### SUPPLIED MATERIAL ###

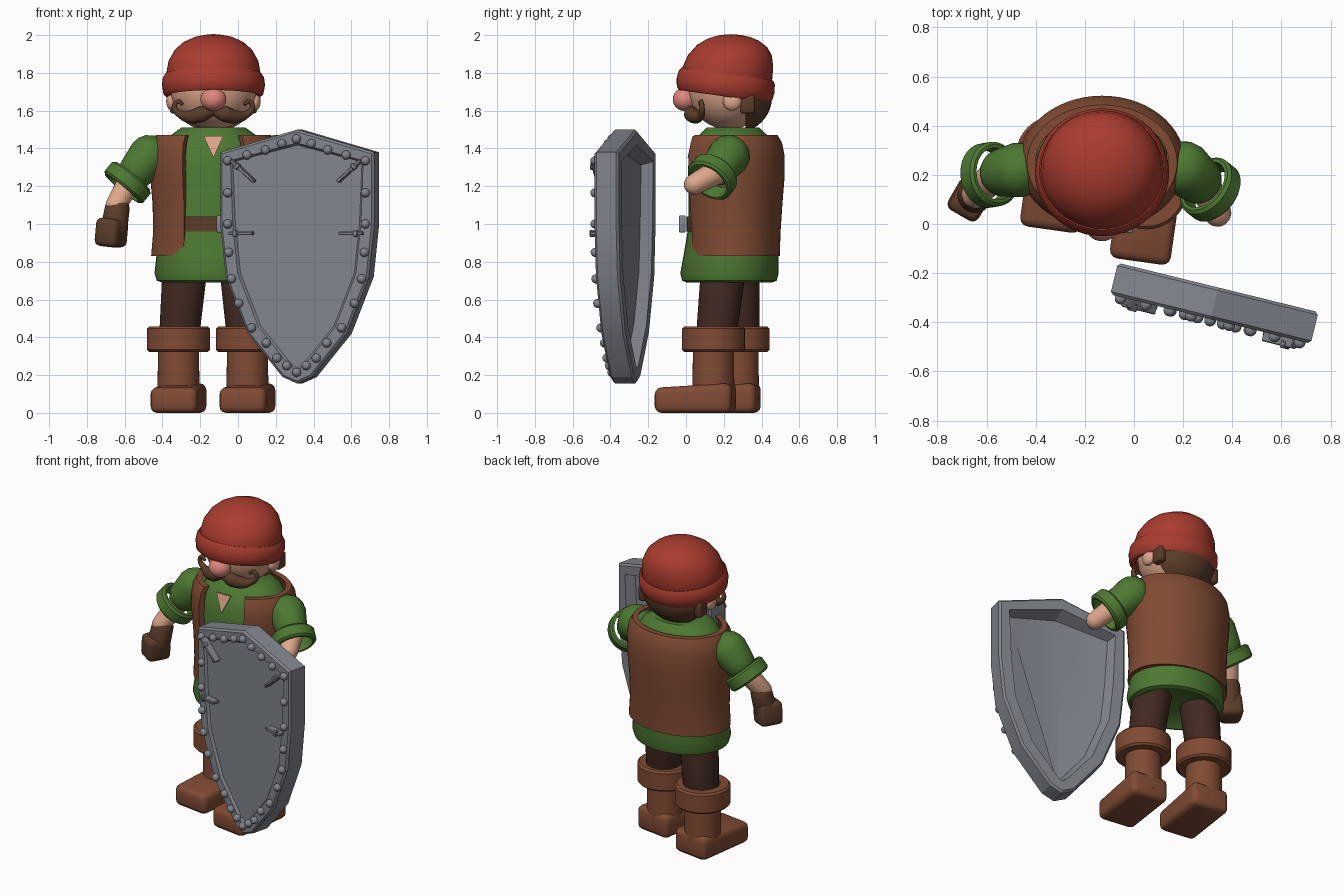
import bpy, bmesh
from math import sin, cos, pi, radians
from mathutils import Vector, Matrix

if "Cube" in bpy.data.objects:
    bpy.data.objects.remove(bpy.data.objects["Cube"])


def material(name, r, g, b):
    m = bpy.data.materials.new(name)
    m.diffuse_color = (r, g, b, 1)
    m.use_nodes = True
    m.node_tree.nodes["Principled BSDF"].inputs["Base Color"].default_value = (r, g, b, 1)
    return m


red = material("red wool", .40, .045, .028)
green = material("green cloth", .075, .19, .032)
leather = material("brown leather", .22, .07, .034)
trouser = material("dark trousers", .055, .022, .015)
skin = material("skin", .74, .39, .26)
pink = material("pink nose", .75, .24, .20)
hair = material("dark brown hair", .105, .046, .022)
steel = material("steel", .22, .235, .265)

MID, DEPTH = -.13, .25   # body axis


def finish(name, bm, mat, loc=(0, 0, 0), rot=None, angle=40):
    bmesh.ops.recalc_face_normals(bm, faces=bm.faces)
    me = bpy.data.meshes.new(name)
    bm.to_mesh(me)
    bm.free()
    me.materials.append(mat)
    ob = bpy.data.objects.new(name, me)
    ob.matrix_world = Matrix.Translation(loc) @ (rot or Matrix())
    bpy.context.collection.objects.link(ob)
    bpy.ops.object.select_all(action='DESELECT')
    ob.select_set(True)
    bpy.context.view_layer.objects.active = ob
    bpy.ops.object.shade_smooth_by_angle(angle=radians(angle))
    return ob


def loft(name, rows, mat, loc=(0, 0, 0), rot=None, gap=0, loop=False, segs=40):
    """Elliptical rings (z, rx, ry, y shift); gap opens the front, loop closes the section."""
    bm = bmesh.new()
    rings = []
    count = segs + 1 if gap else segs
    for row in rows:
        z, rx, ry, cy = (tuple(row) + (row[1], 0))[:4] if len(row) == 2 else (tuple(row) + (0,))[:4]
        angles = [gap + (2 * pi - 2 * gap) * i / segs for i in range(count)]
        rings.append([bm.verts.new((rx * sin(a), cy - ry * cos(a), z)) for a in angles])
    pairs = list(zip(rings, rings[1:])) + ([(rings[-1], rings[0])] if loop else [])
    for a, b in pairs:
        for i in range(segs):
            j = (i + 1) % count
            bm.faces.new((a[i], a[j], b[j], b[i]))
    if not loop:
        bm.faces.new(rings[0])
        bm.faces.new(rings[-1])
    elif gap:
        bm.faces.new([r[0] for r in rings])
        bm.faces.new([r[-1] for r in rings])
    return finish(name, bm, mat, loc, rot)


def aim(a, b):
    return (Vector(b) - Vector(a)).to_track_quat('Z', 'Y').to_matrix().to_4x4()


def limb(name, a, b, ra, rb, mat):
    """Tapered capsule between two points."""
    length = (Vector(b) - Vector(a)).length
    steps = [radians(d) for d in (89, 65, 40, 20, 0)]
    rows = [(-ra * sin(t), ra * cos(t)) for t in steps]
    rows += [(length + rb * sin(t), rb * cos(t)) for t in reversed(steps)]
    return loft(name, rows, mat, a, aim(a, b), segs=24)


def ring(name, loc, rot, r_out, r_in, height, mat):
    h, e = height / 2, .012
    rows = [(-h, r_in), (-h, r_out - e), (e - h, r_out), (h - e, r_out), (h, r_out - e), (h, r_in)]
    return loft(name, rows, mat, loc, rot, loop=True)


def ball(name, loc, size, mat, back_only=None):
    bm = bmesh.new()
    bmesh.ops.create_uvsphere(bm, u_segments=32, v_segments=20, radius=1)
    bmesh.ops.scale(bm, vec=size, verts=bm.verts)
    if back_only is not None:
        bmesh.ops.bisect_plane(bm, geom=bm.verts[:] + bm.edges[:] + bm.faces[:],
                               plane_co=(0, back_only, 0), plane_no=(0, -1, 0), clear_outer=True)
        bmesh.ops.holes_fill(bm, edges=[e for e in bm.edges if e.is_boundary])
    return finish(name, bm, mat, loc)


def box(name, loc, size, mat, bevel, rot=None, segs=3, toe=0):
    bm = bmesh.new()
    bmesh.ops.create_cube(bm, size=1)
    bmesh.ops.scale(bm, vec=size, verts=bm.verts)
    for v in bm.verts:
        if v.co.z > 0 and v.co.y < 0:
            v.co.z -= toe
    bmesh.ops.bevel(bm, geom=bm.edges[:], offset=bevel, segments=segs, profile=.5, affect='EDGES')
    return finish(name, bm, mat, loc, rot)


# Tunic, belt and open vest
loft("tunic", [(.73, .2, .17, -.02), (.69, .27, .225, -.02), (.70, .30, .25, -.02), (.74, .312, .26, -.02),
               (.85, .30, .25, -.01), (1, .29, .235), (1.3, .30, .24), (1.4, .275, .22),
               (1.46, .24, .19), (1.51, .17, .14)], green, (MID, DEPTH, 0))
loft("belt", [(.96, .27, .22), (.96, .30, .247), (1.04, .30, .247), (1.04, .27, .22)], hair,
     (MID, DEPTH, 0), loop=True)
box("belt_buckle", (-.06, -.02, 1.0), (.11, .035, .09), steel, .008)
outer = [(.83, .33, .247), (.95, .32, .25), (1.1, .322, .26), (1.25, .335, .272),
         (1.36, .338, .272), (1.43, .328, .258), (1.47, .305, .235)]
inner = [(z, rx - .035, ry - .035) for z, rx, ry in reversed(outer)]
loft("vest", outer + inner, leather, (MID, DEPTH, 0), gap=radians(29), loop=True, segs=48)

# Skin showing at the neckline
bm = bmesh.new()
front = [bm.verts.new(c) for c in ((MID - .052, .034, 1.465), (MID + .052, .034, 1.465), (MID, .008, 1.35))]
back = [bm.verts.new(v.co + Vector((0, .009, 0))) for v in front]
bm.faces.new(front)
bm.faces.new(back)
for i in range(3):
    bm.faces.new((front[i], front[i - 1], back[i - 1], back[i]))
finish("neckline", bm, skin)

# Head
ball("head", (MID, .225, 1.72), (.23, .215, .22), skin)
ball("back_hair", (MID, .255, 1.67), (.228, .2, .19), hair, back_only=.06)
ball("nose", (MID, -.005, 1.66), (.068, .065, .062), pink)
for side, tag in ((1, "left"), (-1, "right")):
    ball(tag + "_ear", (MID + side * .22, .245, 1.65), (.03, .05, .05), skin)
    box(tag + "_sideburn", (MID + side * .205, .325, 1.635), (.05, .08, .1), hair, .015)
    curve = bpy.data.curves.new(tag + "_moustache", 'CURVE')
    curve.dimensions = '3D'
    curve.bevel_depth = 1
    curve.bevel_resolution = 4
    curve.use_fill_caps = True
    path = [(0, .035, 1.6, .025), (.06, .03, 1.582, .042), (.12, .055, 1.567, .036), (.175, .08, 1.58, .02),
            (.207, .085, 1.615, .014), (.19, .08, 1.648, .012), (.163, .075, 1.632, .009)]
    spline = curve.splines.new('BEZIER')
    spline.bezier_points.add(len(path) - 1)
    for p, (x, y, z, r) in zip(spline.bezier_points, path):
        p.co = (MID + side * x, y, z)
        p.radius = r
        p.handle_left_type = p.handle_right_type = 'AUTO'
    spline.resolution_u = 6
    tache = bpy.data.objects.new(tag + "_moustache", curve)
    bpy.context.collection.objects.link(tache)
    curve.materials.append(hair)

# Knitted cap, tipped back
tip = Matrix.Rotation(radians(-8), 4, 'X')
loft("cap_dome", [(0, .24, .23), (.06, .25, .24), (.13, .238, .228, .008), (.19, .205, .2, .02), (.23, .162, .16, .03),
                  (.258, .105, .105, .036), (.271, .05, .05, .04), (.274, .002, .002, .04)],
     red, (MID, .21, 1.735), tip, segs=48)
loft("cap_band", [(-.05, .225, .215), (-.06, .25, .24), (-.045, .265, .255), (0, .273, .262),
                  (.04, .268, .257), (.06, .255, .245), (.055, .23, .22)],
     red, (MID, .21, 1.735), tip, loop=True, segs=48)

# Legs and boots, left one stepping forward
turn = Matrix.Rotation(radians(-8), 4, 'Z')
for tag, x, y, hip_x, hip_y in (("left", .05, .145, .02, .2), ("right", -.315, .275, -.28, .27)):
    limb(tag + "_trouser_leg", (x, y + .01, .36), (hip_x, hip_y, .78), .105, .12, trouser)
    loft(tag + "_boot_shaft", [(.06, .112), (.36, .108)], leather, (x, y, 0))
    ring(tag + "_boot_cuff", (x, y, .39), None, .167, .105, .135, leather)
    box(tag + "_boot_foot", (x, y - .095, .079), (.25, .41, .158), leather, .035, turn, toe=.025)

# Sleeves and arms
for tag, shoulder, elbow, wrist in (("right", (-.47, .22, 1.36), (-.585, .2, 1.22), (-.645, .12, 1.1)),
                                    ("left", (.205, .225, 1.36), (.31, .14, 1.25), (.34, .045, 1.21))):
    a, b = Vector(shoulder), Vector(elbow)
    limb(tag + "_sleeve", a, a.lerp(b, .5), .112, .1, green)
    ring(tag + "_sleeve_cuff", b, aim(a, b), .132, .106, .085, green)
    limb(tag + "_forearm", a.lerp(b, .8), wrist, .065, .056, skin)
limb("glove_cuff", (-.64, .125, 1.08), (-.655, .108, .98), .066, .07, hair)
box("glove_fist", (-.67, .1, .955), (.135, .15, .15), hair, .03,
    Matrix.Rotation(radians(-30), 4, 'Z') @ Matrix.Rotation(radians(6), 4, 'Y'))

# Shield: local x across, y through (front is negative), z up
frame = Matrix.Rotation(radians(-13.8), 4, 'Z')
place = Vector((.327, -.3225, 0))
HALF = .066
half = [(.42, 1.38), (.42, 1.0), (.39, .72), (.27, .42), (.08, .19)]
outline = [(0, 1.5)] + half + [(0, .155)] + [(-x, z) for x, z in reversed(half)]
bm = bmesh.new()
rims = [[bm.verts.new((x, y, z)) for x, z in outline] for y in (-HALF, HALF)]
front_face, back_face = (bm.faces.new(r) for r in rims)
for i in range(len(outline)):
    bm.faces.new((rims[0][i], rims[0][i - 1], rims[1][i - 1], rims[1][i]))
bmesh.ops.recalc_face_normals(bm, faces=bm.faces)
rim_edges = list(front_face.edges) + list(back_face.edges)
bmesh.ops.bevel(bm, geom=rim_edges, offset=.012, segments=1, affect='EDGES')
bm.faces.ensure_lookup_table()
faces = sorted(bm.faces, key=lambda f: f.calc_center_median().y)
front_face, back_face = faces[0], faces[-1]
# shallow front panel, deep hollow with a centre valley behind
bmesh.ops.inset_region(bm, faces=[front_face], thickness=.058)
bmesh.ops.inset_region(bm, faces=[front_face], thickness=.012, depth=-.014)
bmesh.ops.inset_region(bm, faces=[back_face], thickness=.068)
bmesh.ops.inset_region(bm, faces=[back_face], thickness=.03, depth=-.06)
axis = [v for v in back_face.verts if abs(v.co.x) < .001]
bmesh.ops.connect_verts(bm, verts=axis)
for v in axis:
    v.co.y -= .035
finish("shield", bm, steel, place, frame, angle=20)

rivets = [(.08, 1.425), (.17, 1.392), (.27, 1.365), (.375, 1.335), (.375, 1.165), (.375, 1), (.37, .85),
          (.355, .71), (.315, .58), (.245, .45), (.165, .37), (.107, .29), (.053, .25)]
for x, z in [(0, 1.45), (0, .215)] + rivets + [(-x, z) for x, z in rivets]:
    ball("shield_rivet", place + frame @ Vector((x, -HALF - .006, z)), (.024, .024, .024), steel)

# Front brackets: bar with a raised clasp
for side in (1, -1):
    for tag, x, z, length, tilt in (("upper", .29, 1.28, .17, -42), ("middle", .3, .95, .13, 0)):
        spin = frame @ Matrix.Rotation(radians(tilt * side), 4, 'Y')
        mid = Vector((side * x, -HALF - .012, z))
        box(tag + "_bracket", place + frame @ mid, (length, .05, .018), steel, .004, spin, 1)
        shift = frame @ mid + spin @ Vector((side * length * .22, -.018, 0))
        box(tag + "_bracket_clasp", place + shift, (.022, .03, .036), steel, .004, spin, 1)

###

ACTIVITY:
Above are the entries. Quote exactly the lines from the one bearing "steps = [radians(d)" through the one bearing "(MID, DEPTH, 0), loop=True)".

RESPONSE AREA:
    steps = [radians(d) for d in (89, 65, 40, 20, 0)]
    rows = [(-ra * sin(t), ra * cos(t)) for t in steps]
    rows += [(length + rb * sin(t), rb * cos(t)) for t in reversed(steps)]
    return loft(name, rows, mat, a, aim(a, b), segs=24)


def ring(name, loc, rot, r_out, r_in, height, mat):
    h, e = height / 2, .012
    rows = [(-h, r_in), (-h, r_out - e), (e - h, r_out), (h - e, r_out), (h, r_out - e), (h, r_in)]
    return loft(name, rows, mat, loc, rot, loop=True)


def ball(name, loc, size, mat, back_only=None):
    bm = bmesh.new()
    bmesh.ops.create_uvsphere(bm, u_segments=32, v_segments=20, radius=1)
    bmesh.ops.scale(bm, vec=size, verts=bm.verts)
    if back_only is not None:
        bmesh.ops.bisect_plane(bm, geom=bm.verts[:] + bm.edges[:] + bm.faces[:],
                               plane_co=(0, back_only, 0), plane_no=(0, -1, 0), clear_outer=True)
        bmesh.ops.holes_fill(bm, edges=[e for e in bm.edges if e.is_boundary])
    return finish(name, bm, mat, loc)


def box(name, loc, size, mat, bevel, rot=None, segs=3, toe=0):
    bm = bmesh.new()
    bmesh.ops.create_cube(bm, size=1)
    bmesh.ops.scale(bm, vec=size, verts=bm.verts)
    for v in bm.verts:
        if v.co.z > 0 and v.co.y < 0:
            v.co.z -= toe
    bmesh.ops.bevel(bm, geom=bm.edges[:], offset=bevel, segments=segs, profile=.5, affect='EDGES')
    return finish(name, bm, mat, loc, rot)


# Tunic, belt and open vest
loft("tunic", [(.73, .2, .17, -.02), (.69, .27, .225, -.02), (.70, .30, .25, -.02), (.74, .312, .26, -.02),
               (.85, .30, .25, -.01), (1, .29, .235), (1.3, .30, .24), (1.4, .275, .22),
               (1.46, .24, .19), (1.51, .17, .14)], green, (MID, DEPTH, 0))
loft("belt", [(.96, .27, .22), (.96, .30, .247), (1.04, .30, .247), (1.04, .27, .22)], hair,
     (MID, DEPTH, 0), loop=True)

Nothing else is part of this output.